    An important element of peace education is learning to communicate in a climate of language diversity. I think one step any teacher can take is to help children who speak different languages or who speak in different ways to respect each other and to learn and play together. Most early childhood classrooms have two or more languages. When children and teachers struggle to communicate with each other, the potential for conflict and misunderstandings is overwhelming. When teachers feel comfortable, prepared, and supported in celebrating this wonderful diversity, they can build an environment for peace. Research shows that young children benefit from being taught intentional strategies for communicating with friends who speak different languages such as speaking more slowly, patiently waiting for their friend to understand and respond, and showing or demonstrating to help their friends understand. Teachers who speak each child's home language, even just a little bit, can demonstrate an attitude of acceptance that influences the way children interact with each other. This is something every early childhood teacher can address without changing anything about their existing curriculum!

    Karen Nemeth
    Language Castle LLC
    Newtown PA

  • 5.  RE: Incorporating peace education in your curriculum

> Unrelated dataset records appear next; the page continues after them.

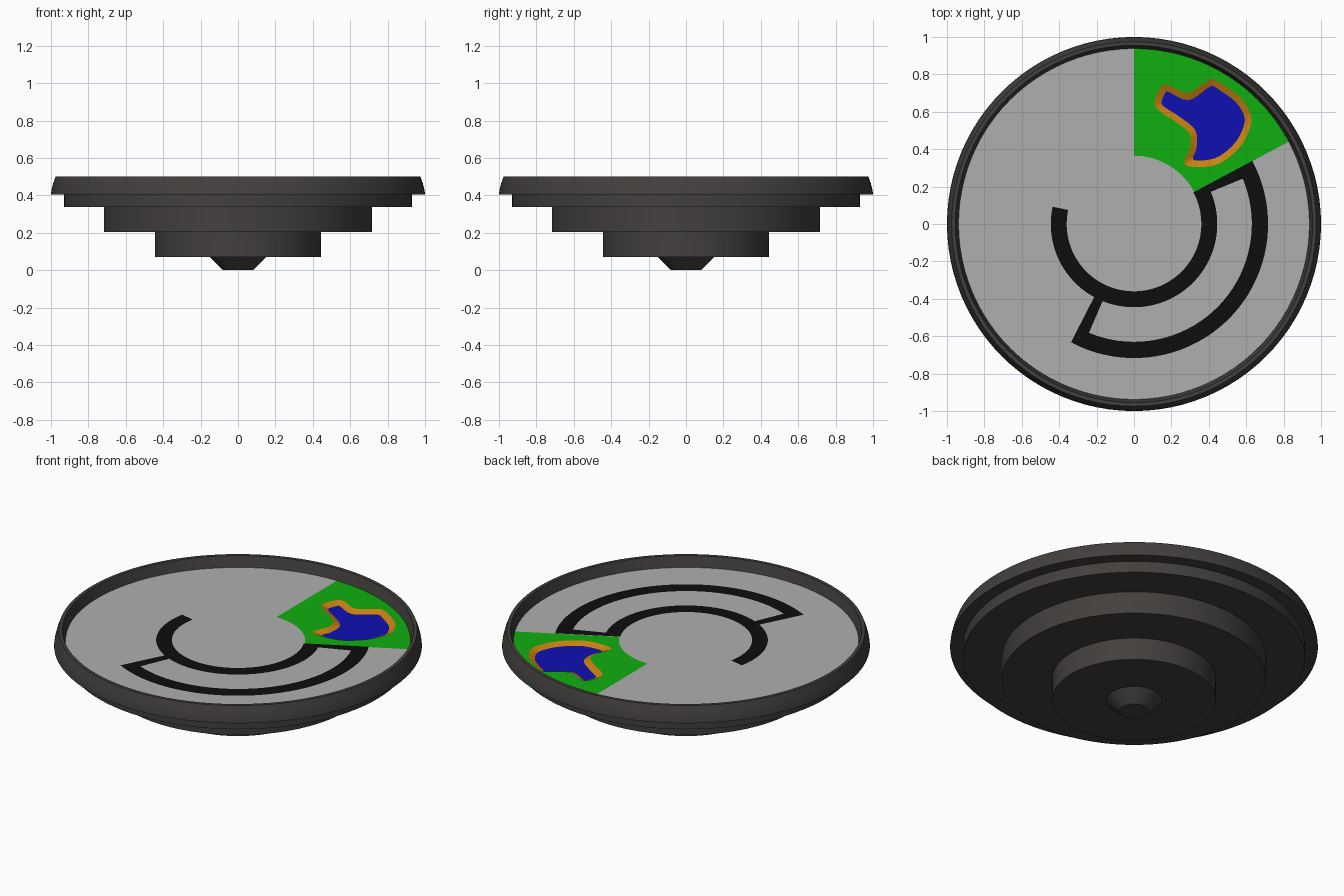
import bpy, bmesh
from math import sin, cos, pi, radians
from mathutils import Vector

if "Cube" in bpy.data.objects:
    bpy.data.objects.remove(bpy.data.objects["Cube"])

FLOOR = 0.437      # height of the playing surface
POND = 0.42        # height of the sunken water
R_FLOOR = 0.938


def material(name, rgb):
    m = bpy.data.materials.new(name)
    m.diffuse_color = (*rgb, 1)
    m.use_nodes = True
    m.node_tree.nodes["Principled BSDF"].inputs["Base Color"].default_value = m.diffuse_color
    return m


def finish(bm, name, mat):
    me = bpy.data.meshes.new(name)
    bm.to_mesh(me)
    bm.free()
    me.materials.append(mat)
    ob = bpy.data.objects.new(name, me)
    bpy.context.collection.objects.link(ob)
    return ob


def lathe(name, profile, mat, n=96):
    bm = bmesh.new()
    vs = [bm.verts.new((r, 0, z)) for r, z in profile]
    es = [bm.edges.new(p) for p in zip(vs, vs[1:])]
    bmesh.ops.spin(bm, geom=vs + es, axis=(0, 0, 1), cent=(0, 0, 0),
                   angle=2 * pi, steps=n, use_duplicate=False)
    bmesh.ops.remove_doubles(bm, verts=bm.verts, dist=1e-5)
    bmesh.ops.recalc_face_normals(bm, faces=bm.faces)
    return finish(bm, name, mat)


def plate(name, loops, z, mat):
    """Flat sheet bounded by outlines; inner outlines become holes."""
    bm = bmesh.new()
    for loop in loops:
        vs = [bm.verts.new((x, y, z)) for x, y in loop]
        for a, b in zip(vs, vs[1:] + vs[:1]):
            bm.edges.new((a, b))
    bmesh.ops.triangle_fill(bm, use_beauty=True, use_dissolve=False,
                            edges=bm.edges[:], normal=(0, 0, 1))
    for f in bm.faces:
        if f.normal.z < 0:
            f.normal_flip()
    return finish(bm, name, mat)


def arc(r, a0, a1):
    n = max(2, round(abs(a1 - a0) / 3.75))
    angs = [radians(a0 + (a1 - a0) * i / n) for i in range(n + 1)]
    return [(r * cos(a), r * sin(a)) for a in angs]


def inset(pts, d):
    """Mitred inward offset of a clockwise outline."""
    out = []
    for i, p in enumerate(pts):
        p = Vector(p)
        e1 = (p - Vector(pts[i - 1])).normalized()
        e2 = (Vector(pts[(i + 1) % len(pts)]) - p).normalized()
        n1, n2 = Vector((e1.y, -e1.x)), Vector((e2.y, -e2.x))
        out.append(p + (n1 + n2) * d / (1 + n1.dot(n2)))
    return out


def smooth_loop(pts, k=4):
    """Closed Catmull-Rom curve through the points."""
    p, n, out = [Vector(q) for q in pts], len(pts), []
    for i in range(n):
        a, b, c, d = p[i - 1], p[i], p[(i + 1) % n], p[(i + 2) % n]
        for j in range(k):
            t = j / k
            out.append(tuple(0.5 * (2 * b + (c - a) * t
                       + (2 * a - 5 * b + 4 * c - d) * t * t
                       + (3 * b - a - 3 * c + d) * t ** 3)))
    return out


dark = material("dark_grey", (0.055, 0.05, 0.047))
grey = material("light_grey", (0.43, 0.43, 0.43))
green = material("grass_green", (0.005, 0.43, 0.005))
black = material("black", (0.004, 0.004, 0.004))
orange = material("sand_orange", (0.58, 0.22, 0.005))
blue = material("water_blue", (0.005, 0.005, 0.45))

# stepped body with raised rim
body = lathe("stepped_base", [
    (0, 0), (0.08, 0), (0.15, 0.07), (0.445, 0.07), (0.445, 0.203),
    (0.717, 0.203), (0.717, 0.337), (0.93, 0.337), (0.93, 0.405),
    (1.0, 0.405), (0.997, 0.43), (0.988, 0.465), (0.975, 0.5),
    (0.955, 0.5), (R_FLOOR, FLOOR)], dark)
bpy.context.view_layer.objects.active = body
body.select_set(True)
bpy.ops.object.shade_smooth_by_angle(angle=radians(30))

# grey floor with the green sector left out
plate("floor", [arc(R_FLOOR, 90, 388) + arc(0.365, 388, 450)], FLOOR, grey)

# green sector around the pond
shore = [(.11, .65), (.145, .735), (.19, .74), (.29, .70), (.40, .77), (.46, .755),
         (.57, .675), (.625, .58), (.615, .50), (.565, .41), (.47, .33), (.37, .305),
         (.27, .32), (.30, .41), (.295, .485), (.225, .545), (.14, .60)]
outer = smooth_loop(shore)
inner = smooth_loop(inset(shore, 0.034))
plate("green_sector", [arc(R_FLOOR, 28, 90) + arc(0.365, 90, 28), outer], FLOOR, green)

# sloping shore and sunken water
bm = bmesh.new()
top = [bm.verts.new((x, y, FLOOR)) for x, y in outer]
low = [bm.verts.new((x, y, POND)) for x, y in inner]
for i in range(len(top)):
    f = bm.faces.new((top[i - 1], top[i], low[i], low[i - 1]))
    f.normal_update()
    if f.normal.z < 0:
        f.normal_flip()
finish(bm, "pond_shore", orange)
plate("pond_water", [inner], POND, blue)

# black track: inner ring, outer ring and the two links
T = FLOOR + 0.002
plate("inner_track", [arc(0.36, 168, 388) + arc(0.445, 388, 168)], T, black)
plate("outer_track", [arc(0.63, 247.5, 388) + arc(0.717, 388, 242)], T, black)
plate("right_link", [[(.36, .192), (.632, .337), (.60, .25), (.41, .172)]], T, black)
plate("left_link", [[(-.21, -.385), (-.165, -.405), (-.241, -.582), (-.337, -.633)]], T, black)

    Posted 05-01-2017 09:39 AM
    This is such an important question.  Peace education and the language that Karen referred to are caught up with other important human qualities present within human interaction.  Curriculum, as I see it is what the students are being taught and pedagogy are the tools for teaching.  If neither integrates learning with the idea of human connectedness than the human spirit is not a recognized component for learning. We all need human connectedness for leaning to occur.  We all need a loving, safe, beautify spaces to set curriculum and pedagogy. f you visit any amazing classroom, you will see that this idea of connectedness and respect are easily integrated within every aspect of the classroom...between teacher and child, child and other children, teacher and environment, and children and the environment.  This connectedness actually lays a foundation for learning.  It is more than social and emotional development.  It is about reaching into our spiritualness that pushes us all to be learners. Maria Montessori called this source or essence the child's spiritual embryo.  This is why there is such a need to look at spiritual development and its link to peace education (and nature education) as we begin to give recognition to this important, and often unspoken aspect of development - spiritual development.
    Deb Schein, Phd
    Young Children's Spirituality Interest Forum

    Deborah Schein
    Minneapolis MN